(Vortex, February 21st 2010, credit for all photos: Stéphanie Knibbe)
I went on the Sunday, the last night of five-night Loop Collective Festival at the Vortex and heard Matthew Bourne, Outhouse and the Ivo Neame Quartet.
The Loop Collective Festival has presented eighteen bands,including guests, and hosted three album launches (see below) . It brought out the crew from Jazz on 3 to record the Saturday, and also brought out the superlatives from one commentator who was moved to dub Phronesis “the most exciting and imaginative piano trio since EST.”
London has such a vibrant year-round band-life. Many of the entities in the Loop Colllective have interlocking personnel. Drummers Dave Smith, Ben Reynolds and Tim Giles are ubiquitous. Because they’re good. They also listen to each other and support each other. The audience last night contained many members of the bands who had appeared on the other nights. Two-thirds of Phronesis were also up on the stand as one-half of the Ivo Neame Quartet. Commentators might like the comfort of rankings, pecking orders, and the rawness of every-band-for-itself. But at ground level, what happens feels a lot more more like collaboration. Plus a sense that in this extensive pool of hugely talented London musicians, something special and worthy of far wider attention is happening.
Matthew Bourne. “Do you have an imagination?” was the question in the sound clip which Bourne had extracted from The Innocents, Truman Capote’s remake of the Turn of the Screw. He used it, and others, to good effect. Bourne certainly has an imagination, both as a beachcomber for literary and film quotes, but above all as a pianist. The night’s opening set, it seemed could be, and was, appreciated on many different levels. It stood up as stand-up. It worked again and again as music- people were picking up influences of stride, Messiaen and John Cage, as well as a Keith Jarrett parody. There were also moments of unashamed emotion.
Bourne included a sequence where the rat-a-tat of machine gun fire, and repeated sound-clips about getting a dwindling number of troops “into the chopper” raised a short-lived, hollow laugh as the audience was reminded of the tragedy of war. The ending, with a quote from Great Expectations, “If she tears your heart to pieces, love her,” brought a remarkable set to a soft and elegaic close.
Outhouse – Robin Fincker and Tom Challenger on reeds, Johnny Brierley on bass and Dave Smith on drums played the second set of the evening. The band has as its base Smith’s completely alive and endlessly resourceful and imaginative drummng, with Brierley in perfect lock-step.

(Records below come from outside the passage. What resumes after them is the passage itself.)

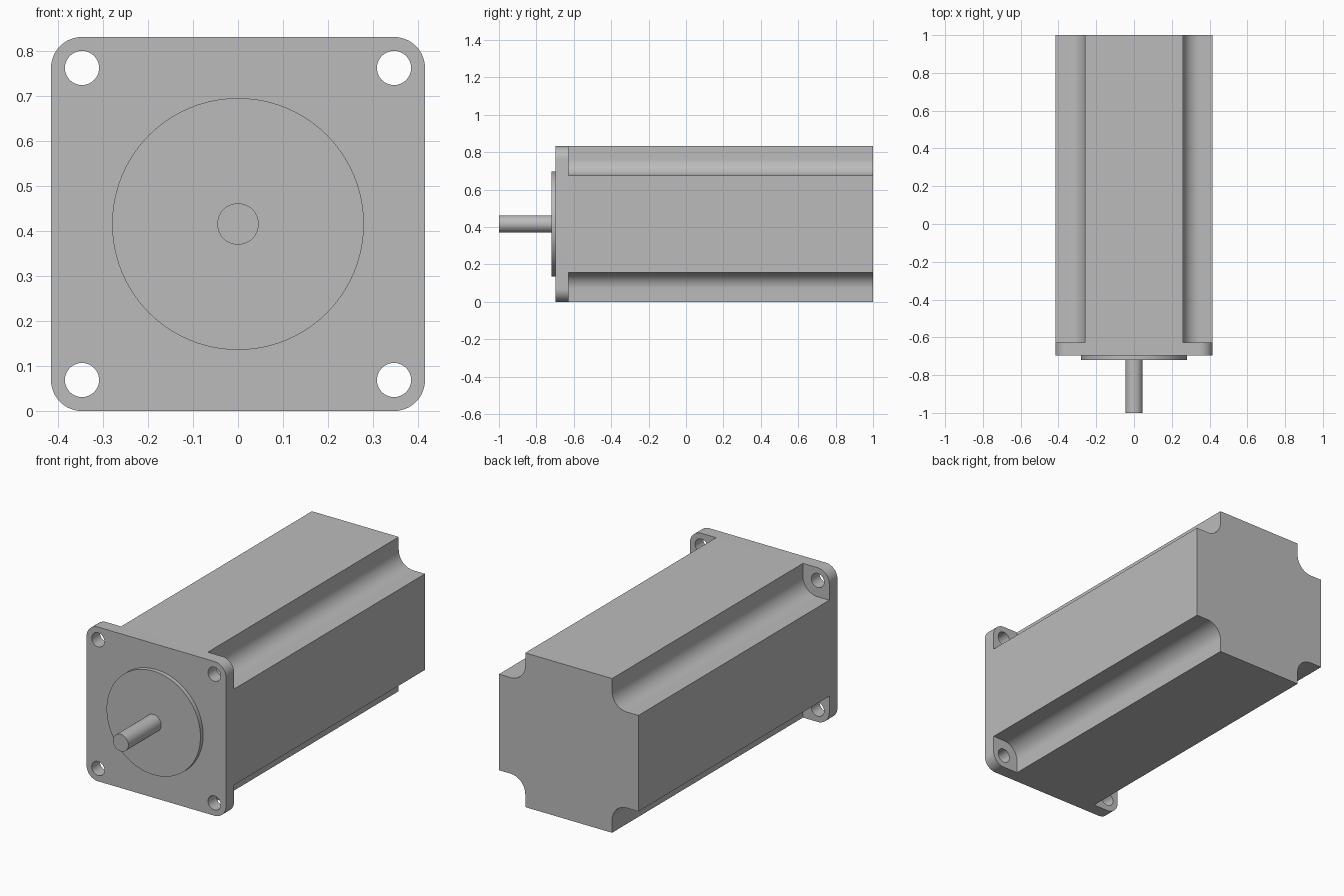
import bpy, bmesh, math

HALF = 0.416      # half the square face
HOLE = 0.347      # bolt hole offset from the axis
NOTCH = 0.259     # where the corner channels begin
MID_Z = HALF

default = bpy.data.objects.get("Cube")
if default:
    bpy.data.objects.remove(default, do_unlink=True)

metal = bpy.data.materials.new("grey metal")
metal.use_nodes = True
color = (0.5, 0.5, 0.5, 1)
metal.diffuse_color = color
for node in metal.node_tree.nodes:
    if node.type == 'BSDF_PRINCIPLED':
        node.inputs["Base Color"].default_value = color


def arc(cx, cz, r, start, end, steps):
    """Points along an arc, angles in degrees."""
    angles = [math.radians(start + (end - start) * i / steps) for i in range(steps + 1)]
    return [(cx + r * math.cos(a), cz + r * math.sin(a)) for a in angles]


def circle(cx, cz, r, steps):
    return arc(cx, cz, r, 0, 360, steps)[:-1]


def four_corners(corner):
    """Repeat one corner's points by quarter turns into a closed outline."""
    loop = []
    for _ in range(4):
        loop += corner
        corner = [(-z, x) for x, z in corner]
    return loop


def prism(name, loops, y0, y1):
    """Solid between two depths; the first loop is the outline, others are holes."""
    bm = bmesh.new()
    caps = ([], [])
    for loop in loops:
        rings = [[bm.verts.new((x, y, z + MID_Z)) for x, z in loop] for y in (y0, y1)]
        n = len(loop)
        for i in range(n):
            j = (i + 1) % n
            bm.faces.new((rings[0][i], rings[0][j], rings[1][j], rings[1][i]))
            for cap, ring in zip(caps, rings):
                cap.append(bm.edges.get((ring[i], ring[j])))
    for cap in caps:
        bmesh.ops.triangle_fill(bm, edges=cap, use_beauty=True)
    bmesh.ops.recalc_face_normals(bm, faces=bm.faces[:])
    mesh = bpy.data.meshes.new(name)
    bm.to_mesh(mesh)
    bm.free()
    mesh.materials.append(metal)
    obj = bpy.data.objects.new(name, mesh)
    bpy.context.collection.objects.link(obj)
    bpy.ops.object.select_all(action='DESELECT')
    obj.select_set(True)
    bpy.context.view_layer.objects.active = obj
    bpy.ops.object.shade_smooth_by_angle(angle=math.radians(30))
    return obj


# Mounting flange with rounded corners and four bolt holes
rounded = four_corners(arc(HOLE, HOLE, HALF - HOLE, 0, 90, 12))
holes = [circle(sx * HOLE, sz * HOLE, 0.038, 32) for sx in (-1, 1) for sz in (-1, 1)]
prism("mounting_flange", [rounded] + holes, -0.697, -0.627)

# Long housing with a rounded channel down each corner
channel = [(HALF, NOTCH)] + arc(HOLE, HOLE, HOLE - NOTCH, 270, 180, 16) + [(NOTCH, HALF)]
prism("motor_housing", [four_corners(channel)], -0.627, 1.0)

# Raised centring disc and drive shaft
prism("pilot_disc", [circle(0, 0, 0.28, 96)], -0.72, -0.697)
prism("drive_shaft", [circle(0, 0, 0.046, 48)], -1.0, -0.72)
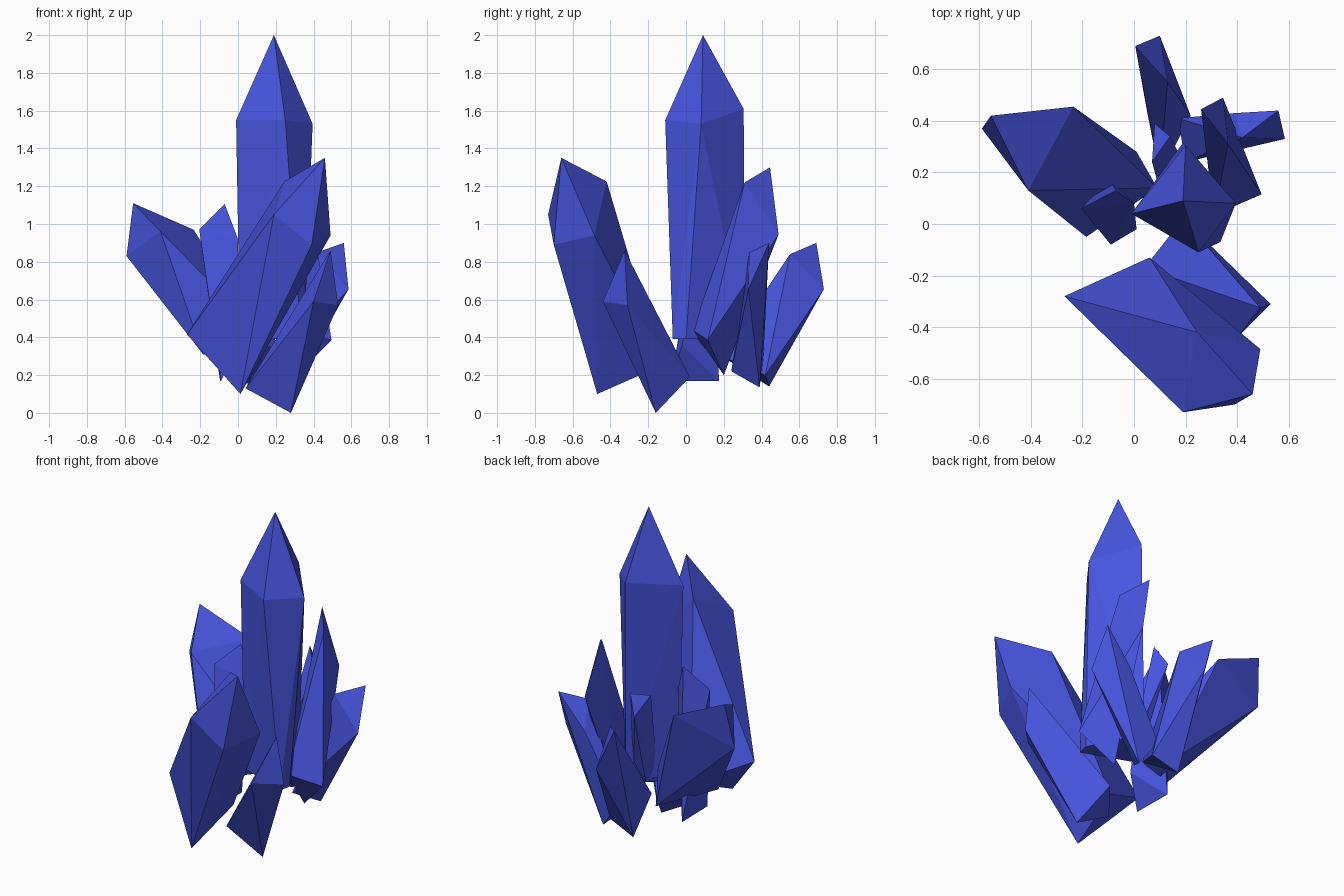
import bpy, bmesh

# One flat blue for the whole cluster
blue = bpy.data.materials.new("crystal_blue")
blue.diffuse_color = (0.063, 0.09, 0.73, 1)


def crystal(name, tip, shoulder, base):
    """Faceted shard: a cut base, a ring of shoulder corners and a point."""
    bm = bmesh.new()
    for p in [tip] + shoulder + base:
        bm.verts.new(p)
    hull = bmesh.ops.convex_hull(bm, input=bm.verts[:])
    loose = {v for v in hull["geom_interior"] + hull["geom_unused"]
             if isinstance(v, bmesh.types.BMVert)}
    bmesh.ops.delete(bm, geom=list(loose), context='VERTS')
    bmesh.ops.dissolve_limit(bm, angle_limit=0.03, verts=bm.verts[:], edges=bm.edges[:])
    bmesh.ops.recalc_face_normals(bm, faces=bm.faces[:])
    me = bpy.data.meshes.new(name)
    bm.to_mesh(me)
    bm.free()
    me.materials.append(blue)
    ob = bpy.data.objects.new(name, me)
    bpy.context.collection.objects.link(ob)
    return ob


# Tall central spire
crystal("main_spire", (.19, .09, 2.0),
        [(-.01, .04, 1.55), (.20, .305, 1.61), (.395, .08, 1.53), (.25, -.11, 1.55)],
        [(.01, .05, .39), (.19, .315, .39), (.35, .0, .39), (.335, -.07, .39)])

# Large shard leaning to the front
crystal("front_large_shard", (.46, -.66, 1.35),
        [(.245, -.42, 1.225), (.49, -.485, .94), (.19, -.73, 1.05), (.39, -.70, .89)],
        [(-.27, -.28, .415), (.06, -.13, .25), (.013, -.47, .10)])

# Low shard under the front one
crystal("front_low_shard", (.49, -.325, .86),
        [(.40, -.44, .59), (.53, -.31, .57)],
        [(.28, -.16, .0), (.19, .02, .19), (.04, -.17, .13)])

# Broad shard leaning left
crystal("left_broad_shard", (-.555, .42, 1.11),
        [(-.59, .37, .83), (-.235, .455, .97), (-.41, .13, .96)],
        [(.01, .28, .28), (-.185, -.05, .31), (.09, .14, .45)])

# Shard leaning to the back
crystal("back_shard", (.005, .69, .90),
        [(.10, .73, .655), (.13, .55, .84)],
        [(.05, .44, .14), (.10, .19, .30), (.22, .42, .20)])

# Shard leaning right
crystal("right_shard", (.56, .44, .90),
        [(.585, .33, .655), (.42, .335, .85), (.39, .43, .70)],
        [(.29, .39, .135), (.17, .41, .30), (.20, .24, .22)])

# Tall shard behind the spire
crystal("back_right_shard", (.26, .445, 1.30),
        [(.345, .49, .945), (.365, .31, 1.22)],
        [(.495, .115, .385), (.31, .035, .44), (.31, .20, .20)])

# Small shard beside the spire on the left
crystal("small_left_shard", (-.07, .13, 1.105),
        [(-.205, .06, .97), (.0, .08, .92)],
        [(-.095, .175, .17), (-.09, -.08, .17), (.01, -.02, .36)])

# Small shard tucked behind the spire
crystal("small_back_shard", (.14, .34, .96),
        [(.08, .39, .85), (.07, .24, .93)],
        [(.10, .13, .35), (.12, .22, .38), (.20, .22, .35)])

It’s no wonder that Smith is first call for so many bands. The band worked through complex material with hardly a page of manuscript in sight. Fincker and Challenger both have a beautiful focussed tone on two tenor saxes, and they are strong musicians who interweave and call-and-respond with great subtlety, and by turns with either the grace or the power required. But the strongest impression this band left me was of its Smith/Brierley rhythmic engine -room. It could propel an ocean liner.
Ivo Neame’s Quartet with Jim Hart on vibes, Jasper Hoiby on bass and James Maddren on drums gave a generally upbeat and happy set to bring both the evening and the festival to a satisfying and suitable close. Neame’s manner of presenting to an audience may be diffident in the extreme, but he is a big musician. His compositions have real character, his collaboration and sparring with Hart works a treat, and his soloing goes off in fascinating directions. I noticed he kept on getting looks of sheer delight from other band members. Maddren always has the focussed, attentive stare which never misses anything, and was as responsive and on-the-case as ever. Hart and Hoiby both have onstage charisma, are bandleaders in their own right, but Neame’s quartet looks for all concerned like an ideal playing context.
Yes, something special is happening in London. In some of our older industries- steel and opera would both be good examples – Britain is on the outer fringes of the European action. In newer industries like improvised music London is at the very beating heart of it.
Note: the album launches were Ivo Neame’s Caught in the Light of Day (Edition Records), Fringe Magnetic’s Empty Spaces (Loop) and The Golden Age of Steam’s Raspberry Tongue (Babel). The Loop Collective receives some support from Arts Council England and from the PRS Foundation. In addition to the recording by Jazz on 3, some of the recordings may also emerge on Alex Bonney’s site http://www.earcconnector.co.uk/